Check-up on equipment maintenance: interview with Erik Sides of the Equipment & Engine Training Council
Erik Sides is the executive director of the Equipment & Engine Training Council, York, SC, email@example.com.
SportsTurf: What are the three most important routine (daily or monthly) maintenance tasks turf managers should do with their mowers?
Sides: Really simple here; each manufacturer usually has a daily/monthly/yearly check list of maintenance items to check. If we set aside some time to check these items as indicated by the manufacturer maintenance check list we could prevent a lot of headaches in the future.
Check fluid levels as suggested by manufacturer. Example: checking fluid levels as required would help us identify if the unit is leaking/using oil early on. A lot of times a leak or issue internally starts out small and gradually gets worse with more use. If we identify the loss of fluid early on it can save headaches and budget dollars.
Check for loose/worn/damaged components/parts/hardware. Example: This really becomes important on hydraulic driven mowers, chaffed/nicked or kinked hydraulic hoses. Generally these damaged hoses will burst when mowing the ball field or prize area causing damage to the turf.
Operator awareness/training. Although this is not on the maintenance checklist, having a well trained operator that stays alert of the unit and his or her surroundings is well worth the time and investment. Operators should be trained on proper operation but also about the warning indicator lamps/alarms and gauges. An alert operator trained what to do in case of an alarm or indicator light can prevent altogether or lessen the damage that may occur.

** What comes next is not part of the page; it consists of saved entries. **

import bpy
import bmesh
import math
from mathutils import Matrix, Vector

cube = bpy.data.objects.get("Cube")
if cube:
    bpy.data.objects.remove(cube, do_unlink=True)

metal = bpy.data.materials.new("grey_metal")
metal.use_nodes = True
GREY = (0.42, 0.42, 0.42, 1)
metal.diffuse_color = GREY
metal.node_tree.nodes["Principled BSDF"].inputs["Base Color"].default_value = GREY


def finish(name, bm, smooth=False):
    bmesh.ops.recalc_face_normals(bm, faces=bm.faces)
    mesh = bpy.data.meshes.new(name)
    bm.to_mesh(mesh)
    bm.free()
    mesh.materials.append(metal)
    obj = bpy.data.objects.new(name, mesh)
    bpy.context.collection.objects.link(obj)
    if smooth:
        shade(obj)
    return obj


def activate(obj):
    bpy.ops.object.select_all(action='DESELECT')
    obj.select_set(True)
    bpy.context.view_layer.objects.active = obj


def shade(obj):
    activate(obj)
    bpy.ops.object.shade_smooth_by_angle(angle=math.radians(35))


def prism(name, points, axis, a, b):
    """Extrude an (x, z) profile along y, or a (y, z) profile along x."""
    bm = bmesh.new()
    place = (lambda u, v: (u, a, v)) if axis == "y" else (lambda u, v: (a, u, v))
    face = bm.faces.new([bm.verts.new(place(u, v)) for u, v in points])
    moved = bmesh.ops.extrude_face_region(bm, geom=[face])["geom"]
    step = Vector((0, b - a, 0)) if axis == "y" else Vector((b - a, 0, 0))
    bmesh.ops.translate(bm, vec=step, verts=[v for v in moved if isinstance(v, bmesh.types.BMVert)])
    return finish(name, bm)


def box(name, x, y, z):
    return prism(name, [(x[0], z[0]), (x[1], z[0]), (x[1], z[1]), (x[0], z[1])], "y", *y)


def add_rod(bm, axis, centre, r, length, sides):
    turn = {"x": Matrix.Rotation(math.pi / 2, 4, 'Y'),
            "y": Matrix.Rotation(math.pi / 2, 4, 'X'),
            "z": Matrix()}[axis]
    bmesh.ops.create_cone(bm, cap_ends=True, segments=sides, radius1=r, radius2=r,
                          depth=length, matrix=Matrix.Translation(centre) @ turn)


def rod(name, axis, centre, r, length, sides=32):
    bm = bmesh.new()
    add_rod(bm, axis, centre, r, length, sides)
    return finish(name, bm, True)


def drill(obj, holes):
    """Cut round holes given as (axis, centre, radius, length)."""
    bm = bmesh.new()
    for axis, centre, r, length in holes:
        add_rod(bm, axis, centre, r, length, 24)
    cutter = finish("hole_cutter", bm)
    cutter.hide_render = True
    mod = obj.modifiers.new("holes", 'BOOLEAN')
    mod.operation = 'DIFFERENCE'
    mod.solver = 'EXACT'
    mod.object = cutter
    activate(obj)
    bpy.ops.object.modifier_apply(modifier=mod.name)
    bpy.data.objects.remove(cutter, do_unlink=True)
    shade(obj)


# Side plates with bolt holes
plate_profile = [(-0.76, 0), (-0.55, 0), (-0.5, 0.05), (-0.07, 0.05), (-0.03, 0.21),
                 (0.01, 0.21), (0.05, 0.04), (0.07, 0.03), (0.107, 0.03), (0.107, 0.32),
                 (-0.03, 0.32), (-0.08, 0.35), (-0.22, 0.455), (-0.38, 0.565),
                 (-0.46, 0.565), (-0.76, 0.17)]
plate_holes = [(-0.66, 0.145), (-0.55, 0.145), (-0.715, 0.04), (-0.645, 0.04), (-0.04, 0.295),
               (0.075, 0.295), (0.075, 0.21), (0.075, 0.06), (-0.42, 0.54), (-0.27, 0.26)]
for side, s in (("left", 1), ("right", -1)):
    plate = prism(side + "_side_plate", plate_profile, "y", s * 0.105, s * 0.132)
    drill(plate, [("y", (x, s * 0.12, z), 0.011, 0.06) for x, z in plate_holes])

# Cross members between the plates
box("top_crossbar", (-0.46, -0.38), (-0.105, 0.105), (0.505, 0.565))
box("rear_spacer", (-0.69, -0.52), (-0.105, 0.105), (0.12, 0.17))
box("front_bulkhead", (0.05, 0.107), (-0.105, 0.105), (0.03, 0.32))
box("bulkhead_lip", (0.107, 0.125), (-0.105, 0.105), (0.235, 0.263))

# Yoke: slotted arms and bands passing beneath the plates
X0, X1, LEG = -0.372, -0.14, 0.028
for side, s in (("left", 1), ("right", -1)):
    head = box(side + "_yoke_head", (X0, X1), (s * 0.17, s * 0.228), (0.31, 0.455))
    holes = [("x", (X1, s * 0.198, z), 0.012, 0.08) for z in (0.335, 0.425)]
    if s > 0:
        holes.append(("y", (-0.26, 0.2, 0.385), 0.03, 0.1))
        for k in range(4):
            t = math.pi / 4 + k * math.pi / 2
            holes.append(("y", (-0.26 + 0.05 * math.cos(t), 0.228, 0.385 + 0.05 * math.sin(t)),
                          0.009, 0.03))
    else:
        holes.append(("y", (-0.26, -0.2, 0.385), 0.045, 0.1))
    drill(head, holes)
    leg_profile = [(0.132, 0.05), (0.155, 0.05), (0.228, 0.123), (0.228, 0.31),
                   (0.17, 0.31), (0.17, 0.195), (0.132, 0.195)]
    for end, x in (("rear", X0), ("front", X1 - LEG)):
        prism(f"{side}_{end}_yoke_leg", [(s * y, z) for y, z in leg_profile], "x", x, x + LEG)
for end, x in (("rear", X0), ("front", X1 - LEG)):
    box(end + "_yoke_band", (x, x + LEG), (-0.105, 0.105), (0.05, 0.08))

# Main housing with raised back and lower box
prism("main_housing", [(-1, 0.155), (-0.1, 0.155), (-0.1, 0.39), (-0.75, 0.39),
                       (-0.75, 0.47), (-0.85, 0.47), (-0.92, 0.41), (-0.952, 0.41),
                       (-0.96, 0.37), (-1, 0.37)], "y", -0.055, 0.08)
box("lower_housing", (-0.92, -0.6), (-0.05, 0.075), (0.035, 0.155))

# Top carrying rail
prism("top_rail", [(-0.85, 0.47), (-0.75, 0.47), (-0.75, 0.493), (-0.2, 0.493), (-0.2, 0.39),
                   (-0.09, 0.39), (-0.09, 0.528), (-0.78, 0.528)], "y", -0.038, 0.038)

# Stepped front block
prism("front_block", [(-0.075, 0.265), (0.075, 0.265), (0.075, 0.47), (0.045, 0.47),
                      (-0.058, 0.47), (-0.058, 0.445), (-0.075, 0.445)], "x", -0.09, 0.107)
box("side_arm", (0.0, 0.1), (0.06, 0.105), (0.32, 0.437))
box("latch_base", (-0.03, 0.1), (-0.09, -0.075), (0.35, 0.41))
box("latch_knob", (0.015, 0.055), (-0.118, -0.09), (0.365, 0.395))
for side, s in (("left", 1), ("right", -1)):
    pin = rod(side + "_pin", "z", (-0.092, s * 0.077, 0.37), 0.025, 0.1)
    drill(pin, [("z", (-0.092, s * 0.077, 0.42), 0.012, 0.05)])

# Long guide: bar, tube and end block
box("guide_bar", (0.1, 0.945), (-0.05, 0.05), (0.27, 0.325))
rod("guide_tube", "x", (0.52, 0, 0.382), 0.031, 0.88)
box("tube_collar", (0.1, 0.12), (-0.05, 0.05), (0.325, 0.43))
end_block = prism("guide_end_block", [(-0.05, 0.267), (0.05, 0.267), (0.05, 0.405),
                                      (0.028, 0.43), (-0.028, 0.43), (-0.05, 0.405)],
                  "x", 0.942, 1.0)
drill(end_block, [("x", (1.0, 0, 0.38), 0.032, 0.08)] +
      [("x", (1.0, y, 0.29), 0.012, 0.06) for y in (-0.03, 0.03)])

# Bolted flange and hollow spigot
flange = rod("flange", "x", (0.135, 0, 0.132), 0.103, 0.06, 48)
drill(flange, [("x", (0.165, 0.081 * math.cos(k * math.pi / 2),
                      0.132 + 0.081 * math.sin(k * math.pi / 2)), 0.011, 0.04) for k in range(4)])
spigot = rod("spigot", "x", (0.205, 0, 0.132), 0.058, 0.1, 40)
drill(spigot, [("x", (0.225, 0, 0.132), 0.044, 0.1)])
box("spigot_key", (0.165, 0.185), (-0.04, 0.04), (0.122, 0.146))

All manufacturers have an Operator Manual that details operation procedures and details what alarms and warning indicators are and what to do when is activated. If you do not have the manual search the manufacturer’s website and download the manual. Develop a training program to cover each type of unit you have in your fleet. This can save not only maintenance budget but also has the liability risk to it as well.
ST: Is there something turf managers can do a few times annually that will increase life and performance of mowers?
Sides: Follow recommend fluid change intervals as per the manufacturer recommendations; if you pay close attention you may see a little statement that says (In Extreme/Dusty working conditions change fluids at XXX). Extreme working conditions could be high ambient temperatures (xx) degrees, or under a heavy load for long periods of time, etc. If the fluids operate in extreme temperatures they will need to be changed more often.
The air intake system is another one that may be overlooked. Look for loose/damaged air intake hoses/clamps/housing and change the filter at least once a year if not more. Follow manufacturers’ recommended change intervals. Do not blow the air filter off with compressed air or bang up against something to clean. This will damage the filter medium and or damage the seals, replacing the filter is always best. Do not remove the filter/cover to check filter condition if equipped with a filter condition indicator. This keeps the possibility of dirt being introduced into the unit. Engines and dirt do not mix well and is expensive when it does happen.
One other item to be sure of is when washing the unit, it should be shut off. I have seen bent piston rods where water was sucked in while engine was running.
ST: How large of an operation, like a college or school district, do you think can support having an in-house mechanic?
Sides: That’s hard to say because of so many variables but looking at the annual maintenance budget and what is out-sourced vs. what is done in house would be a good start in making that decision. If you have had to replace complete units because of poor maintenance then this may be also be a deciding factor.
Some dealers do offer a yearly maintenance service program that can be used for smaller fleets but someone still needs to have the ability to perform the daily maintenance checks and setups suggested by the manufacturer.
ST: What’s your advice for keeping smaller equipment like trimmers running their best?
Sides: Keeping the filter clean and the fuel quality. Ethanol in fuel has shortened the shelf life of gasoline. When moisture develops over time issues with small equipment take place causing idling issues, weak performance or no start conditions. This then becomes quite expensive for repair if not caught early.
Keep the fuel treated with a quality fuel stabilizer like Ethanol Shield year round. This will protect the fuel system from stale fuel as well as protect it from the harmful effects of ethanol.
ST: In your experience what are the most costly mistakes people make when it comes to equipment maintenance?
Sides: 1. Not having a plan (maintenance checklist). 2. Not following through (routine, routine, routine). 3. Not keeping accurate records (tracking parts used, hours when serviced etc.) 4. Not following proper procedures (can lead to more expense or liability exposure).